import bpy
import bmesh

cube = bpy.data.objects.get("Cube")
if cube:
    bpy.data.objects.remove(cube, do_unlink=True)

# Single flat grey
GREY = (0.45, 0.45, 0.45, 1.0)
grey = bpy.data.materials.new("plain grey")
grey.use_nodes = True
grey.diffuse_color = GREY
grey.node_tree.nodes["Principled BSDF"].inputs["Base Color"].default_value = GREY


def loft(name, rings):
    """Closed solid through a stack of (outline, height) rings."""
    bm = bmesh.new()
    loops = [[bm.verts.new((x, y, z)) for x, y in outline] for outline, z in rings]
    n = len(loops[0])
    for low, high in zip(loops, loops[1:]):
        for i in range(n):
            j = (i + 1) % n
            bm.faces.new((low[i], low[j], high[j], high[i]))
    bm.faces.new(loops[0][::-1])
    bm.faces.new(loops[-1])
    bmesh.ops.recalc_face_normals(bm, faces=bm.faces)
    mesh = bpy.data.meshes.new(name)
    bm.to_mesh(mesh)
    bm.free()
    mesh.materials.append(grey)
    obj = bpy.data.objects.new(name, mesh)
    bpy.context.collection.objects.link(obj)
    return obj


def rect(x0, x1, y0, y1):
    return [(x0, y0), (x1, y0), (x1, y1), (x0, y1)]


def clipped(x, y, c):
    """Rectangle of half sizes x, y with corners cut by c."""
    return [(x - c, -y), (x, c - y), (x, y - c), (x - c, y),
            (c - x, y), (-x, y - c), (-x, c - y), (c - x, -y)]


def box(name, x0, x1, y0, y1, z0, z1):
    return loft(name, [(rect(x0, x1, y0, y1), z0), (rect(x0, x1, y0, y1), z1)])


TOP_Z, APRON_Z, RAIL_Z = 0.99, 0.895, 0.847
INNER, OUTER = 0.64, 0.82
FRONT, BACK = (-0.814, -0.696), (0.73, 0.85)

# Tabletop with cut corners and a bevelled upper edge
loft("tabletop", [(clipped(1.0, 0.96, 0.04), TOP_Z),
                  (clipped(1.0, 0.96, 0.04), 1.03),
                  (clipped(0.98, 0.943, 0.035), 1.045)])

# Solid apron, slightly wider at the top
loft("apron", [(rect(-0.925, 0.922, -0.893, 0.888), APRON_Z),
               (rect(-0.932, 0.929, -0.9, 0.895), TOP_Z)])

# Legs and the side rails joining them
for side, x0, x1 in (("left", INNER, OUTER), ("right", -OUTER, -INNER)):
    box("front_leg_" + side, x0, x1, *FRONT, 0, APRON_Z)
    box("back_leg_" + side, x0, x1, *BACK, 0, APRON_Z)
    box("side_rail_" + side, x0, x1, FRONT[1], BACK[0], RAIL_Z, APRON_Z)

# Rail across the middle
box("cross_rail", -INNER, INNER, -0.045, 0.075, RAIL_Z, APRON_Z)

-- -- --

Print all the entries exactly as written.

• [ANSWER BOX]
import bpy
import bmesh

cube = bpy.data.objects.get("Cube")
if cube:
    bpy.data.objects.remove(cube, do_unlink=True)

# Single flat grey
GREY = (0.45, 0.45, 0.45, 1.0)
grey = bpy.data.materials.new("plain grey")
grey.use_nodes = True
grey.diffuse_color = GREY
grey.node_tree.nodes["Principled BSDF"].inputs["Base Color"].default_value = GREY


def loft(name, rings):
    """Closed solid through a stack of (outline, height) rings."""
    bm = bmesh.new()
    loops = [[bm.verts.new((x, y, z)) for x, y in outline] for outline, z in rings]
    n = len(loops[0])
    for low, high in zip(loops, loops[1:]):
        for i in range(n):
            j = (i + 1) % n
            bm.faces.new((low[i], low[j], high[j], high[i]))
    bm.faces.new(loops[0][::-1])
    bm.faces.new(loops[-1])
    bmesh.ops.recalc_face_normals(bm, faces=bm.faces)
    mesh = bpy.data.meshes.new(name)
    bm.to_mesh(mesh)
    bm.free()
    mesh.materials.append(grey)
    obj = bpy.data.objects.new(name, mesh)
    bpy.context.collection.objects.link(obj)
    return obj


def rect(x0, x1, y0, y1):
    return [(x0, y0), (x1, y0), (x1, y1), (x0, y1)]


def clipped(x, y, c):
    """Rectangle of half sizes x, y with corners cut by c."""
    return [(x - c, -y), (x, c - y), (x, y - c), (x - c, y),
            (c - x, y), (-x, y - c), (-x, c - y), (c - x, -y)]


def box(name, x0, x1, y0, y1, z0, z1):
    return loft(name, [(rect(x0, x1, y0, y1), z0), (rect(x0, x1, y0, y1), z1)])


TOP_Z, APRON_Z, RAIL_Z = 0.99, 0.895, 0.847
INNER, OUTER = 0.64, 0.82
FRONT, BACK = (-0.814, -0.696), (0.73, 0.85)

# Tabletop with cut corners and a bevelled upper edge
loft("tabletop", [(clipped(1.0, 0.96, 0.04), TOP_Z),
                  (clipped(1.0, 0.96, 0.04), 1.03),
                  (clipped(0.98, 0.943, 0.035), 1.045)])

# Solid apron, slightly wider at the top
loft("apron", [(rect(-0.925, 0.922, -0.893, 0.888), APRON_Z),
               (rect(-0.932, 0.929, -0.9, 0.895), TOP_Z)])

# Legs and the side rails joining them
for side, x0, x1 in (("left", INNER, OUTER), ("right", -OUTER, -INNER)):
    box("front_leg_" + side, x0, x1, *FRONT, 0, APRON_Z)
    box("back_leg_" + side, x0, x1, *BACK, 0, APRON_Z)
    box("side_rail_" + side, x0, x1, FRONT[1], BACK[0], RAIL_Z, APRON_Z)

# Rail across the middle
box("cross_rail", -INNER, INNER, -0.045, 0.075, RAIL_Z, APRON_Z)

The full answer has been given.